Carolyn Brown, one of the most renowned dancers of the last half-century, lived at the center of New York's bold and vibrant artistic community, which included not only dancers and choreographers but composers and painters as well. Brown's memoir recounts her own remarkable twenty-year tenure with the Merce Cunningham Dance Company and provides a first-hand account of a pivotal period in twentieth-century art.
From the 1950s to the 1970s, Brown developed close relationships with musical director John Cage and set-designer Robert Rauschenberg and with Cunningham himself. Brown's memoir reveals the personal dynamics between the reserved and moody Cunningham and the playful and ebullient Cage, as well as the controversial yet undeniably brilliant creativity that resulted when the two collaborated.
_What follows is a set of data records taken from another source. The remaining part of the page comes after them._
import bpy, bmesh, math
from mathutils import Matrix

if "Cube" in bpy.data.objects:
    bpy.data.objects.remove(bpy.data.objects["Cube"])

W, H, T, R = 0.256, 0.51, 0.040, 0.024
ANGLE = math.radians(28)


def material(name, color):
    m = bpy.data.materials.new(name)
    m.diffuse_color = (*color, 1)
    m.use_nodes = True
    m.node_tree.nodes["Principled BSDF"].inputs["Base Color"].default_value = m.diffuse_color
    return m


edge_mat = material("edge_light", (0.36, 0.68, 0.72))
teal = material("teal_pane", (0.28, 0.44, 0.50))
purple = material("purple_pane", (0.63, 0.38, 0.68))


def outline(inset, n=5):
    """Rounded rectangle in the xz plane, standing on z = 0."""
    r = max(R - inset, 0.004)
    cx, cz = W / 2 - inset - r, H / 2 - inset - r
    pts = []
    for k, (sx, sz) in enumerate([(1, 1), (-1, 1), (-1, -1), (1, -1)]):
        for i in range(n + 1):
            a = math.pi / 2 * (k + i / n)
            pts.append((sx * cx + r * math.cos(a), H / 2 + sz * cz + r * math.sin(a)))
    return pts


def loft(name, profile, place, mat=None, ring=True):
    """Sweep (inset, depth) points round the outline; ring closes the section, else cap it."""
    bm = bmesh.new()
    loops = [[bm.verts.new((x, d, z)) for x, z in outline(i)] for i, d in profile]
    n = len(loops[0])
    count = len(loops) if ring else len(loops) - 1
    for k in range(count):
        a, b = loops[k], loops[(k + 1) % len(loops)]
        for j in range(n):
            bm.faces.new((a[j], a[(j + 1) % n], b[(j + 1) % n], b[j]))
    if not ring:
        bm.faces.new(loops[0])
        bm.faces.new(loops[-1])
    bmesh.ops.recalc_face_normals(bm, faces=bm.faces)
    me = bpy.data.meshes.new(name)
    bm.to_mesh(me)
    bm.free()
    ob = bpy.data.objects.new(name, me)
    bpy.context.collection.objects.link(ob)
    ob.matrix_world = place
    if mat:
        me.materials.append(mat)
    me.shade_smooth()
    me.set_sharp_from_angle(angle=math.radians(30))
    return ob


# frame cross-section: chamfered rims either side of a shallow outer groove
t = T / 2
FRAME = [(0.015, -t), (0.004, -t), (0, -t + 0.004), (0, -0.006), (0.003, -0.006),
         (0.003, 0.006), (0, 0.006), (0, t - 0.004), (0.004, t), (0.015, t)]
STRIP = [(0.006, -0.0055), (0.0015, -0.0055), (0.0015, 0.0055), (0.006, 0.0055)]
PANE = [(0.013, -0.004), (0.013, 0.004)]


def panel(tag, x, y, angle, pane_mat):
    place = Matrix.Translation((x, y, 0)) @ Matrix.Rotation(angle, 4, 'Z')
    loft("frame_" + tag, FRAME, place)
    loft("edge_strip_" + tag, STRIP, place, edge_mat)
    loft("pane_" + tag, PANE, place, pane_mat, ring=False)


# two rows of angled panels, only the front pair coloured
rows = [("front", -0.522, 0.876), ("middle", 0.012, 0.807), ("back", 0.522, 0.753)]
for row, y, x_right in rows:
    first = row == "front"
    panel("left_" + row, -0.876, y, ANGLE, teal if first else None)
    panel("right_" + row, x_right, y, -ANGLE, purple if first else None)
Brown relates the company's rise from its cash-strapped early years when the group traveled by VW bus to perform in small venues to the 1964 world tour that left the group exhausted but finally brought them large-scale acclaim.
A unique chronicle of the avant-garde's struggle for acceptance, Brown's memoir provides a riveting first-hand account of a little-documented era in modern dance that nonetheless had a tremendous impact on the course of art in the twentieth century.